Like it or not, reality TV programming has changed the landscape of what we watch on TV. A quick glance of TV history can find that various programming genres have gone through cycles. In the beginning, the airwaves were dominated by sitcoms featuring radio stars and variety programs. At the beginning of the 60’s it was all about the westerns and corny “hillbilly” type humor. The 70’s brought a wave of realism not only through dramas and miniseries but also in the half hour sitcom arena. In the 80’s the message was escape through luxury and the sitcom was dead. Then in the 90’s, the sitcom was back. And in the new century, reality TV began muscling out the scripted programming to lay claim to several hours of a week of real people, real chefs, real designers, real teens and pretty much anything else where some drama can be created. Oddly enough, this kind of programming has been around for a long time.
Way back in 1948, Allen Funt began a long history of catching folks in the act of absurdity with his Candid Camera series. This was our first glimpse of real people acting like themselves. There were also plenty of talent and quiz shows in that first decade of television history. In fact, the scandal of providing contestants with answers on the quiz show $64,000 Question nearly ruined a network. Could this be why the networks today would rather have a Wipeout or Deal or No Deal type of show than a quiz show?

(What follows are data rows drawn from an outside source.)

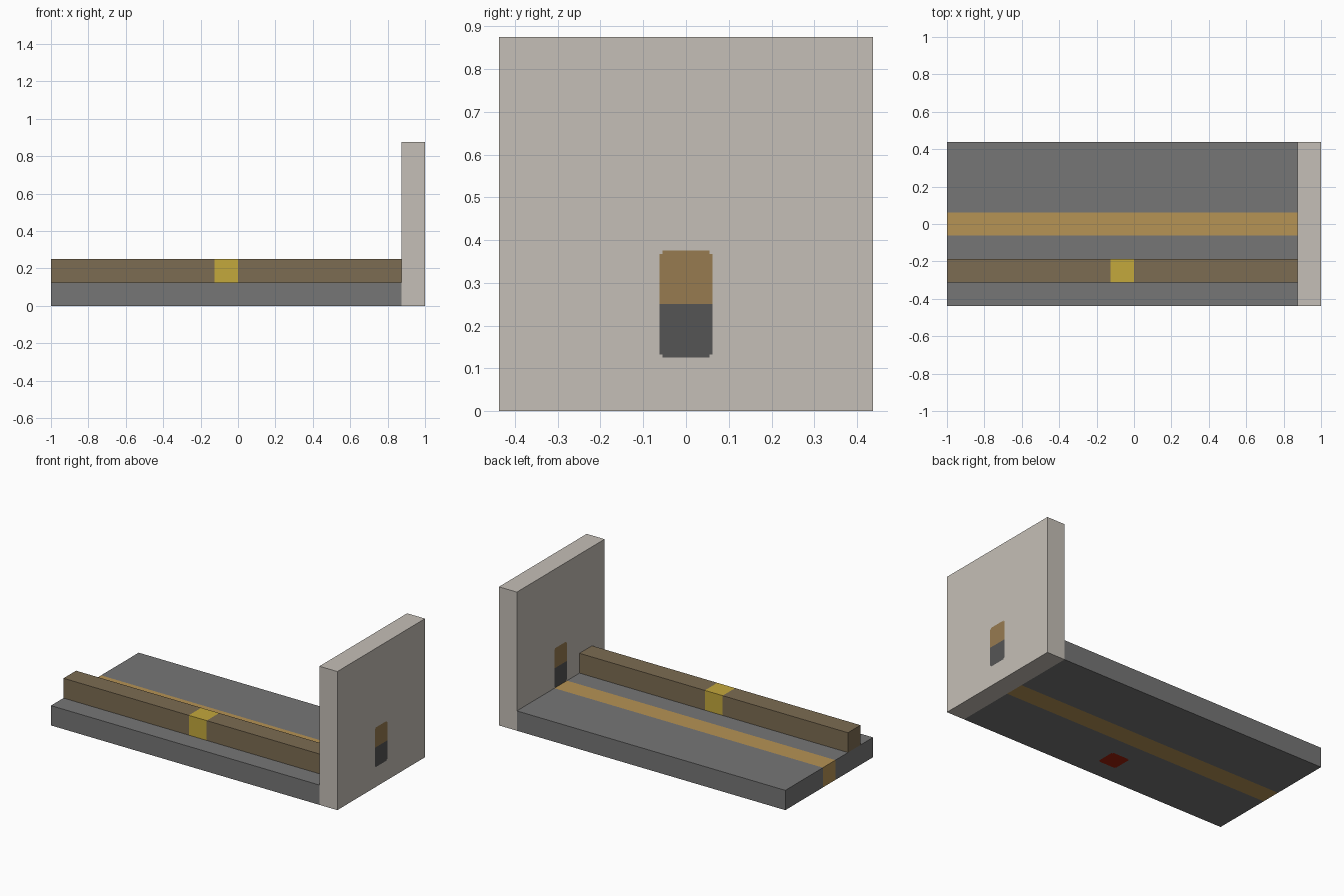
import bpy
import bmesh
from mathutils import Vector

cube = bpy.data.objects.get("Cube")
if cube:
    bpy.data.objects.remove(cube, do_unlink=True)


def material(name, rgb):
    """Flat material from 0-255 display values."""
    lin = [((c / 255 + 0.055) / 1.055) ** 2.4 for c in rgb]
    mat = bpy.data.materials.new(name)
    mat.use_nodes = True
    mat.diffuse_color = (*lin, 1)
    mat.node_tree.nodes["Principled BSDF"].inputs["Base Color"].default_value = (*lin, 1)
    return mat


grey = material("slab grey", (118, 118, 118))
tan = material("stripe tan", (182, 147, 85))
red = material("signal red", (160, 32, 10))
brown = material("beam brown", (124, 108, 82))
yellow = material("band yellow", (196, 168, 60))
stone = material("wall stone", (197, 191, 183))
ochre = material("upper mark ochre", (151, 123, 80))
dark = material("lower mark dark grey", (85, 85, 85))


def cut_box(name, low, high, cuts, mats, rule):
    """Box sliced at the given positions per axis; rule picks each face's material."""
    low, high = Vector(low), Vector(high)
    bm = bmesh.new()
    bmesh.ops.create_cube(bm, size=1)
    for v in bm.verts:
        v.co = (low + high) / 2 + v.co * (high - low)
    for axis, places in enumerate(cuts):
        normal = Vector([float(i == axis) for i in range(3)])
        for place in places:
            bmesh.ops.bisect_plane(bm, geom=bm.verts[:] + bm.edges[:] + bm.faces[:],
                                   plane_co=normal * place, plane_no=normal)
    bm.normal_update()
    for f in bm.faces:
        f.material_index = rule(f.calc_center_median(), f.normal)
    mesh = bpy.data.meshes.new(name)
    bm.to_mesh(mesh)
    bm.free()
    for m in mats:
        mesh.materials.append(m)
    obj = bpy.data.objects.new(name, mesh)
    bpy.context.collection.objects.link(obj)
    return obj


HALF = 0.0625   # half of one unit of the layout
NOTCH = 0.0075  # missing corner squares of the painted marks
BEAM_Y = -4 * HALF
BAND_X = -HALF
JOIN = 14 * HALF
DEPTH = 7 * HALF


def edges_around(c, half):
    """Cut positions for a mark with notched corners."""
    return [c - half, c - half + NOTCH, c + half - NOTCH, c + half]


def in_mark(u, v, hu, hv):
    """Inside a rectangle whose corners are notched out."""
    u, v = abs(u), abs(v)
    return u < hu and v < hv and not (u > hu - NOTCH and v > hv - NOTCH)


# Slab: lengthwise stripe wraps it, red spot underneath the beam's band
def slab_rule(c, n):
    if abs(c.y) < HALF and abs(n.y) < 0.5:
        return 1
    if n.z < -0.5 and in_mark(c.x - BAND_X, c.y - BEAM_Y, HALF, HALF):
        return 2
    return 0


cut_box("base_slab", (-1, -DEPTH, 0), (JOIN, DEPTH, 2 * HALF),
        (edges_around(BAND_X, HALF), edges_around(BEAM_Y, HALF) + [-HALF, HALF], []),
        (grey, tan, red), slab_rule)

# Beam with a yellow band around it
cut_box("beam", (-1, BEAM_Y - HALF, 2 * HALF), (JOIN, BEAM_Y + HALF, 4 * HALF),
        ([BAND_X - HALF, BAND_X + HALF], [], []), (brown, yellow),
        lambda c, n: int(abs(c.x - BAND_X) < HALF and abs(n.x) < 0.5))


# End wall: two-tone mark on both broad faces
def wall_rule(c, n):
    if abs(n.x) > 0.5 and in_mark(c.y, c.z - 4 * HALF, HALF, 2 * HALF):
        return 1 if c.z > 4 * HALF else 2
    return 0


cut_box("end_wall", (JOIN, -DEPTH, 0), (1, DEPTH, 2 * DEPTH),
        ([], edges_around(0, HALF), edges_around(4 * HALF, 2 * HALF) + [4 * HALF]),
        (stone, ochre, dark), wall_rule)
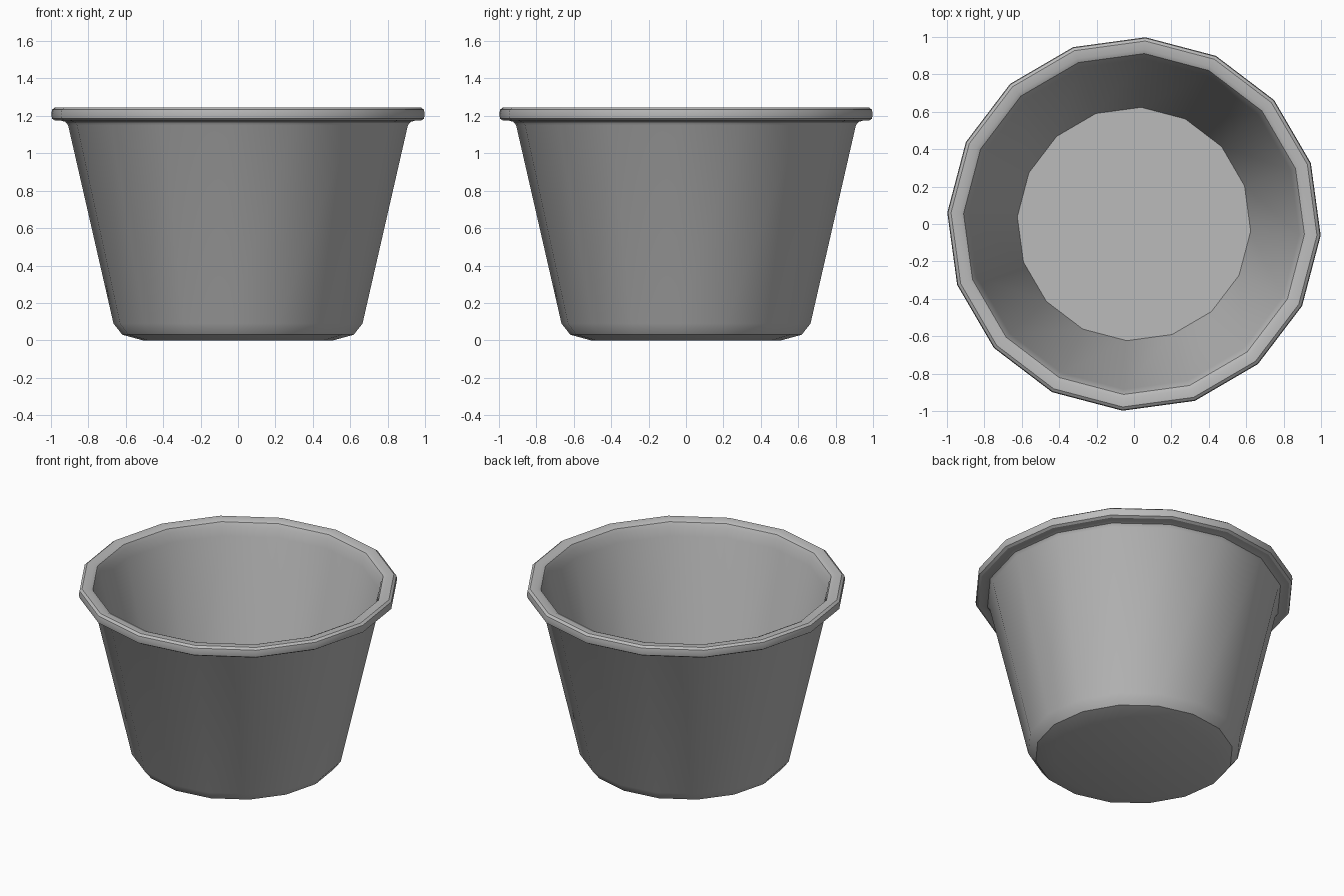
import bpy, bmesh, math

cube = bpy.data.objects.get("Cube")
if cube:
    bpy.data.objects.remove(cube, do_unlink=True)

SIDES = 16
TURN = math.radians(-3.5)

grey = bpy.data.materials.new("plain grey")
grey.use_nodes = True
colour = (0.5, 0.5, 0.5, 1)
grey.diffuse_color = colour
grey.node_tree.nodes["Principled BSDF"].inputs["Base Color"].default_value = colour


def lathe(name, profile):
    """Spin (radius, height) points round z and cap both ends."""
    bm = bmesh.new()
    rings = []
    for r, z in profile:
        angles = [TURN + math.tau * i / SIDES for i in range(SIDES)]
        rings.append([bm.verts.new((r * math.cos(a), r * math.sin(a), z)) for a in angles])
    for low, high in zip(rings, rings[1:]):
        for i in range(SIDES):
            j = (i + 1) % SIDES
            bm.faces.new((low[i], low[j], high[j], high[i]))
    bm.faces.new(rings[0][::-1])
    bm.faces.new(rings[-1])
    bmesh.ops.recalc_face_normals(bm, faces=bm.faces)
    mesh = bpy.data.meshes.new(name)
    bm.to_mesh(mesh)
    bm.free()
    mesh.materials.append(grey)
    obj = bpy.data.objects.new(name, mesh)
    bpy.context.collection.objects.link(obj)
    return obj


# Underside, outer wall, rolled rim, inner wall, floor
base = [(0.51, 0), (0.62, 0.03), (0.667, 0.09)]
wall = [(0.91, 1.15), (0.925, 1.168), (0.95, 1.175)]
rim = [(0.98, 1.175), (0.996, 1.185), (1.0, 1.21), (0.996, 1.233),
       (0.98, 1.245), (0.935, 1.245), (0.913, 1.235), (0.9, 1.21)]
inside = [(0.885, 1.15), (0.625, 0.05)]
cup = lathe("cup", base + wall + rim + inside)

bpy.ops.object.select_all(action="DESELECT")
cup.select_set(True)
bpy.context.view_layer.objects.active = cup
bpy.ops.object.shade_smooth_by_angle(angle=math.radians(32))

As for watching families, couples and other “real” people go through the drama of their daily life, it wasn’t MTV which started it all, but PBS. A documentary film maker followed the Loud family back in 1973. The result was the riveting real life drama of An American Family. It actually took audiences and networks several years to recover from the raw nature of watching a family self destruct from within. However, this type of programming came roaring back with the premiere of MTV’s Real World. Now it would seem that Andy Warhol’s prediction of everyone being famous for 15 minutes is actually coming true as the television airwaves are jammed packed with dozens of real folks in all kinds of situations and lifestyles. We just can’t look away!
The bottom line is that television provides hours of entertainment for people around the world – especially those in the Bay Area . It also offers a window into that world by providing up to the minute news. Can you really imagine living without TV? The question then becomes what shape is your current TV set in? Is it time for replacement? If you’ll still watching television on a bulky set you might be ready to upgrade to a slim and crystal clear flat screen plasma TV. When these sets first hit the Bay Area market, they were selling for around $10,000. Now, you can find amazing deals on big screen plasma for under $900. When you’re ready to upgrade, you’ll need to get rid of that old set.
Junk King Alameda is your on-demand East Bay & Oakland TV disposal crew, standing by to properly get rid of that old dinosaur of a TV. All you’ll have to worry about is what to watch after the crew efficiently hauls off your old (and heavy) television. Simply call 1-888-888-JUNK or book a free on site estimate.